Write each entry out again verbatim, pictures excluded.

***

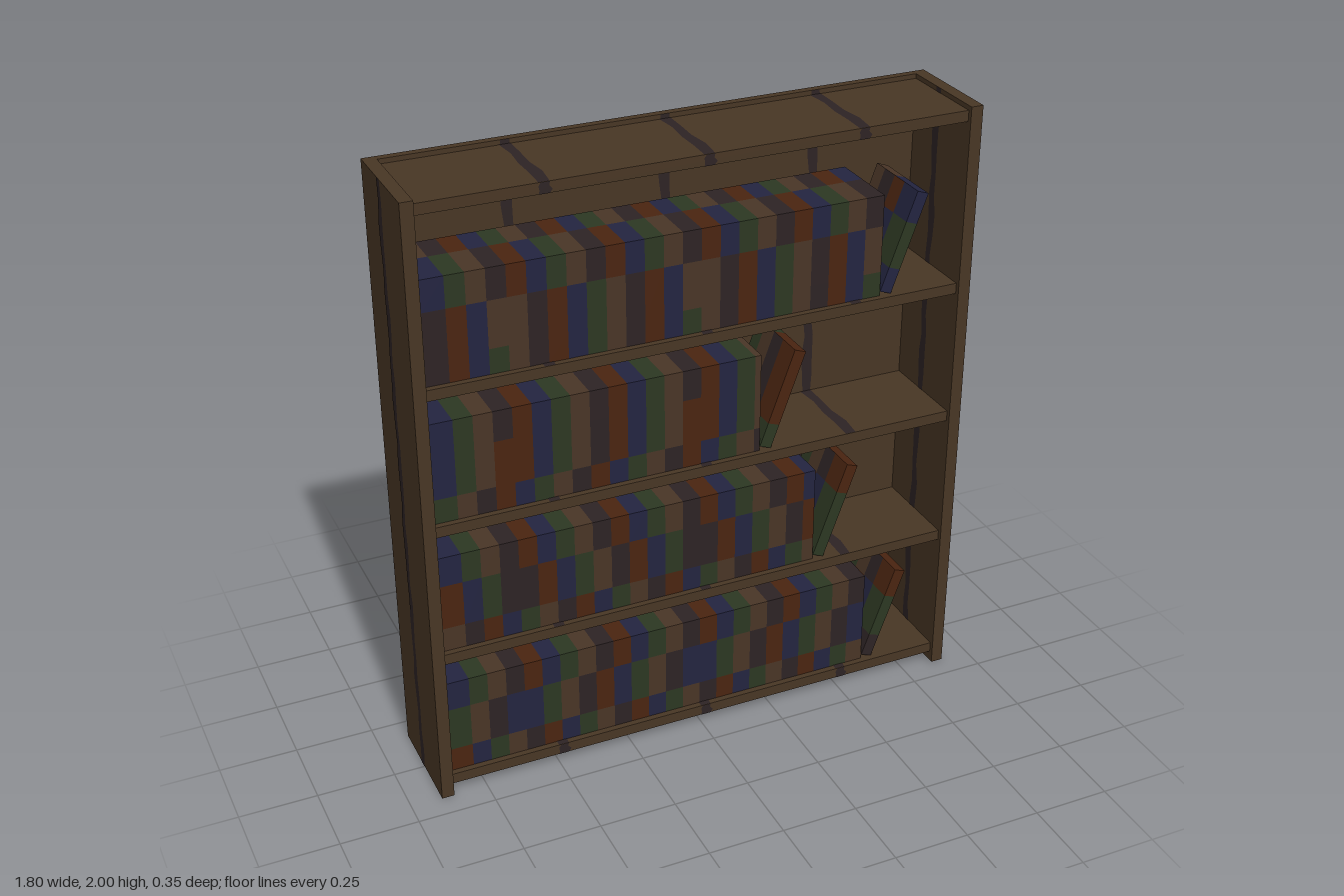
import * as THREE from 'three';
import { mergeGeometries } from 'three/addons/utils/BufferGeometryUtils.js';

const mat = (name, color) => {
  const m = new THREE.MeshStandardMaterial({ color });
  m.name = name;
  return m;
};

export function createModel() {
  const model = new THREE.Group();
  model.name = 'bookcase';
  const wood = mat('wood', 0x483624);
  const grain = mat('darkGrain', 0x2d2324);
  const covers = [
    mat('redCover', 0x4a2410), mat('blueCover', 0x232440), mat('greenCover', 0x2c3722),
    mat('brownCover', 0x493526), grain,
  ];

  const add = (parent, name, geometry, material, x = 0, y = 0, z = 0) => {
    const mesh = new THREE.Mesh(geometry, material);
    mesh.name = name;
    mesh.position.set(x, y, z);
    parent.add(mesh);
    return mesh;
  };

  // Wavy flat strip of dark grain, running along y and facing +z
  const grainStrip = (length, width = 0.033) => {
    const n = Math.max(3, Math.round(length / 0.07));
    const left = [], right = [];
    for (let i = 0; i <= n; i++) {
      const y = -length / 2 + (length * i) / n;
      const sway = 0.004 * Math.sin(i * 2.3) + 0.003 * Math.sin(i * 0.9);
      const half = width / 2 + 0.003 * Math.sin(i * 1.7);
      left.push(new THREE.Vector2(sway - half, y));
      right.push(new THREE.Vector2(sway + half, y));
    }
    return new THREE.ShapeGeometry(new THREE.Shape([...left, ...right.reverse()]));
  };
  const grainX = [-0.485, 0.013, 0.51];
  const E = 0.001;

  // Side panels with grain inside and out
  for (const s of [-1, 1]) {
    const name = s > 0 ? 'left' : 'right';
    add(model, name + 'Side', new THREE.BoxGeometry(0.04, 2, 0.35), wood, s * 0.88, 1, 0);
    for (const face of [-1, 1]) {
      const strip = add(model, name + 'SideGrain', grainStrip(2, 0.03), grain,
        s * 0.88 + face * (0.02 + E), 1, -0.013);
      strip.rotation.y = face * Math.PI / 2;
    }
  }

  // Back panel
  add(model, 'backPanel', new THREE.BoxGeometry(1.72, 2, 0.025), wood, 0, 1, -0.1625);
  for (const x of grainX) {
    add(model, 'backGrainInner', grainStrip(2), grain, x, 1, -0.15 + E);
    add(model, 'backGrainOuter', grainStrip(2), grain, x, 1, -0.175 - E).rotation.y = Math.PI;
  }

  // Shelves, lowest to highest
  [0.035, 0.487, 0.937, 1.387, 1.95].forEach((y, i) => {
    const h = 0.035;
    add(model, 'shelf', new THREE.BoxGeometry(1.72, h, 0.31), wood, 0, y + h / 2, 0.005);
    for (const x of grainX) {
      add(model, 'shelfGrainTop', grainStrip(0.31), grain, x, y + h + E, 0.005).rotation.x = -Math.PI / 2;
      add(model, 'shelfGrainBottom', grainStrip(0.31), grain, x, y - E, 0.005).rotation.x = Math.PI / 2;
      if (i === 0 || i === 4) add(model, 'shelfGrainFront', grainStrip(h), grain, x, y + h / 2, 0.16 + E);
    }
  });

  // Cuts between a and b at every multiple of step
  const cuts = (a, b, step) => {
    const out = [a];
    for (let k = Math.floor(a / step) + 1; k * step < b - 0.005; k++) {
      if (k * step - a > 0.015) out.push(k * step);
    }
    return [...out, b];
  };

  // Block of books: patches of cover colour laid over all six faces
  const bandCuts = [0, 0.08, 0.23, 0.33];
  const zCuts = [-0.11, -0.06, 0, 0.06, 0.14];
  const books = (name, x0, x1, bandShift) => {
    const group = new THREE.Group();
    group.name = name;
    const lists = covers.map(() => []);
    const xs = cuts(x0, x1, 0.06);
    const patch = (c, w, h, rx, ry, x, y, z) => {
      const g = new THREE.PlaneGeometry(w, h);
      g.rotateX(rx).rotateY(ry).translate(x, y, z);
      lists[((c % 5) + 5) % 5].push(g);
    };
    const eachCell = (us, vs, fn) => {
      for (let i = 0; i + 1 < us.length; i++) {
        for (let j = 0; j + 1 < vs.length; j++) {
          fn(us[i + 1] - us[i], vs[j + 1] - vs[j], (us[i] + us[i + 1]) / 2, (vs[j] + vs[j + 1]) / 2, j, i);
        }
      }
    };
    const column = (x) => Math.floor((x + 0.6) / 0.06 + 0.01);
    // The middle band repeats one colour across each seam of ten columns
    const cover = (x, band) => {
      const c = column(x);
      const seam = band === 1 && ((c % 10) + 10) % 10 === 9;
      return c + bandShift[band] + (seam ? 1 : 0);
    };
    eachCell(xs, bandCuts, (w, h, x, y, band) => {
      patch(cover(x, band), w, h, 0, 0, x, y, 0.14);
      patch(cover(x, band), w, h, 0, Math.PI, x, y, -0.11);
    });
    eachCell(xs, zCuts, (w, d, x, z, layer) => {
      const c = column(x) + bandShift[2] + (layer < 2 ? 2 : 0);
      patch(c, w, d, -Math.PI / 2, 0, x, 0.33, z);
      patch(c, w, d, Math.PI / 2, 0, x, 0, z);
    });
    eachCell(zCuts, bandCuts, (d, h, z, y, band, layer) => {
      const c = layer + bandShift[band] + 2;
      patch(c, d, h, 0, Math.PI / 2, x1, y, z);
      patch(c, d, h, 0, -Math.PI / 2, x0, y, z);
    });
    lists.forEach((list, i) => {
      if (list.length) add(group, covers[i].name + 's', mergeGeometries(list), covers[i]);
    });
    model.add(group);
    return group;
  };

  // Four rows, each ending in one leaning book: base, right end, colour shifts
  const rows = [
    { y: 0.07, end: 0.6, shift: [4, 1, 0], lean: [4, 2, 0] },
    { y: 0.522, end: 0.4, shift: [2, 4, 0], lean: [2, 2, 0] },
    { y: 0.972, end: 0.2, shift: [1, 0, 0], lean: [2, 0, 0] },
    { y: 1.422, end: 0.6, shift: [3, 3, 0], lean: [1, 2, 1] },
  ];
  const tilt = 20 * Math.PI / 180;
  for (const { y, end, shift, lean } of rows) {
    books('bookRow', -0.85, end, shift).position.y = y;
    const book = books('leaningBook', 0, 0.04, lean);
    book.position.set(end + 0.001, y + 0.04 * Math.sin(tilt), 0);
    book.rotation.z = -tilt;
  }
  return model;
}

***

* **Answer space**:
import * as THREE from 'three';
import { mergeGeometries } from 'three/addons/utils/BufferGeometryUtils.js';

const mat = (name, color) => {
  const m = new THREE.MeshStandardMaterial({ color });
  m.name = name;
  return m;
};

export function createModel() {
  const model = new THREE.Group();
  model.name = 'bookcase';
  const wood = mat('wood', 0x483624);
  const grain = mat('darkGrain', 0x2d2324);
  const covers = [
    mat('redCover', 0x4a2410), mat('blueCover', 0x232440), mat('greenCover', 0x2c3722),
    mat('brownCover', 0x493526), grain,
  ];

  const add = (parent, name, geometry, material, x = 0, y = 0, z = 0) => {
    const mesh = new THREE.Mesh(geometry, material);
    mesh.name = name;
    mesh.position.set(x, y, z);
    parent.add(mesh);
    return mesh;
  };

  // Wavy flat strip of dark grain, running along y and facing +z
  const grainStrip = (length, width = 0.033) => {
    const n = Math.max(3, Math.round(length / 0.07));
    const left = [], right = [];
    for (let i = 0; i <= n; i++) {
      const y = -length / 2 + (length * i) / n;
      const sway = 0.004 * Math.sin(i * 2.3) + 0.003 * Math.sin(i * 0.9);
      const half = width / 2 + 0.003 * Math.sin(i * 1.7);
      left.push(new THREE.Vector2(sway - half, y));
      right.push(new THREE.Vector2(sway + half, y));
    }
    return new THREE.ShapeGeometry(new THREE.Shape([...left, ...right.reverse()]));
  };
  const grainX = [-0.485, 0.013, 0.51];
  const E = 0.001;

  // Side panels with grain inside and out
  for (const s of [-1, 1]) {
    const name = s > 0 ? 'left' : 'right';
    add(model, name + 'Side', new THREE.BoxGeometry(0.04, 2, 0.35), wood, s * 0.88, 1, 0);
    for (const face of [-1, 1]) {
      const strip = add(model, name + 'SideGrain', grainStrip(2, 0.03), grain,
        s * 0.88 + face * (0.02 + E), 1, -0.013);
      strip.rotation.y = face * Math.PI / 2;
    }
  }

  // Back panel
  add(model, 'backPanel', new THREE.BoxGeometry(1.72, 2, 0.025), wood, 0, 1, -0.1625);
  for (const x of grainX) {
    add(model, 'backGrainInner', grainStrip(2), grain, x, 1, -0.15 + E);
    add(model, 'backGrainOuter', grainStrip(2), grain, x, 1, -0.175 - E).rotation.y = Math.PI;
  }

  // Shelves, lowest to highest
  [0.035, 0.487, 0.937, 1.387, 1.95].forEach((y, i) => {
    const h = 0.035;
    add(model, 'shelf', new THREE.BoxGeometry(1.72, h, 0.31), wood, 0, y + h / 2, 0.005);
    for (const x of grainX) {
      add(model, 'shelfGrainTop', grainStrip(0.31), grain, x, y + h + E, 0.005).rotation.x = -Math.PI / 2;
      add(model, 'shelfGrainBottom', grainStrip(0.31), grain, x, y - E, 0.005).rotation.x = Math.PI / 2;
      if (i === 0 || i === 4) add(model, 'shelfGrainFront', grainStrip(h), grain, x, y + h / 2, 0.16 + E);
    }
  });

  // Cuts between a and b at every multiple of step
  const cuts = (a, b, step) => {
    const out = [a];
    for (let k = Math.floor(a / step) + 1; k * step < b - 0.005; k++) {
      if (k * step - a > 0.015) out.push(k * step);
    }
    return [...out, b];
  };

  // Block of books: patches of cover colour laid over all six faces
  const bandCuts = [0, 0.08, 0.23, 0.33];
  const zCuts = [-0.11, -0.06, 0, 0.06, 0.14];
  const books = (name, x0, x1, bandShift) => {
    const group = new THREE.Group();
    group.name = name;
    const lists = covers.map(() => []);
    const xs = cuts(x0, x1, 0.06);
    const patch = (c, w, h, rx, ry, x, y, z) => {
      const g = new THREE.PlaneGeometry(w, h);
      g.rotateX(rx).rotateY(ry).translate(x, y, z);
      lists[((c % 5) + 5) % 5].push(g);
    };
    const eachCell = (us, vs, fn) => {
      for (let i = 0; i + 1 < us.length; i++) {
        for (let j = 0; j + 1 < vs.length; j++) {
          fn(us[i + 1] - us[i], vs[j + 1] - vs[j], (us[i] + us[i + 1]) / 2, (vs[j] + vs[j + 1]) / 2, j, i);
        }
      }
    };
    const column = (x) => Math.floor((x + 0.6) / 0.06 + 0.01);
    // The middle band repeats one colour across each seam of ten columns
    const cover = (x, band) => {
      const c = column(x);
      const seam = band === 1 && ((c % 10) + 10) % 10 === 9;
      return c + bandShift[band] + (seam ? 1 : 0);
    };
    eachCell(xs, bandCuts, (w, h, x, y, band) => {
      patch(cover(x, band), w, h, 0, 0, x, y, 0.14);
      patch(cover(x, band), w, h, 0, Math.PI, x, y, -0.11);
    });
    eachCell(xs, zCuts, (w, d, x, z, layer) => {
      const c = column(x) + bandShift[2] + (layer < 2 ? 2 : 0);
      patch(c, w, d, -Math.PI / 2, 0, x, 0.33, z);
      patch(c, w, d, Math.PI / 2, 0, x, 0, z);
    });
    eachCell(zCuts, bandCuts, (d, h, z, y, band, layer) => {
      const c = layer + bandShift[band] + 2;
      patch(c, d, h, 0, Math.PI / 2, x1, y, z);
      patch(c, d, h, 0, -Math.PI / 2, x0, y, z);
    });
    lists.forEach((list, i) => {
      if (list.length) add(group, covers[i].name + 's', mergeGeometries(list), covers[i]);
    });
    model.add(group);
    return group;
  };

  // Four rows, each ending in one leaning book: base, right end, colour shifts
  const rows = [
    { y: 0.07, end: 0.6, shift: [4, 1, 0], lean: [4, 2, 0] },
    { y: 0.522, end: 0.4, shift: [2, 4, 0], lean: [2, 2, 0] },
    { y: 0.972, end: 0.2, shift: [1, 0, 0], lean: [2, 0, 0] },
    { y: 1.422, end: 0.6, shift: [3, 3, 0], lean: [1, 2, 1] },
  ];
  const tilt = 20 * Math.PI / 180;
  for (const { y, end, shift, lean } of rows) {
    books('bookRow', -0.85, end, shift).position.y = y;
    const book = books('leaningBook', 0, 0.04, lean);
    book.position.set(end + 0.001, y + 0.04 * Math.sin(tilt), 0);
    book.rotation.z = -tilt;
  }
  return model;
}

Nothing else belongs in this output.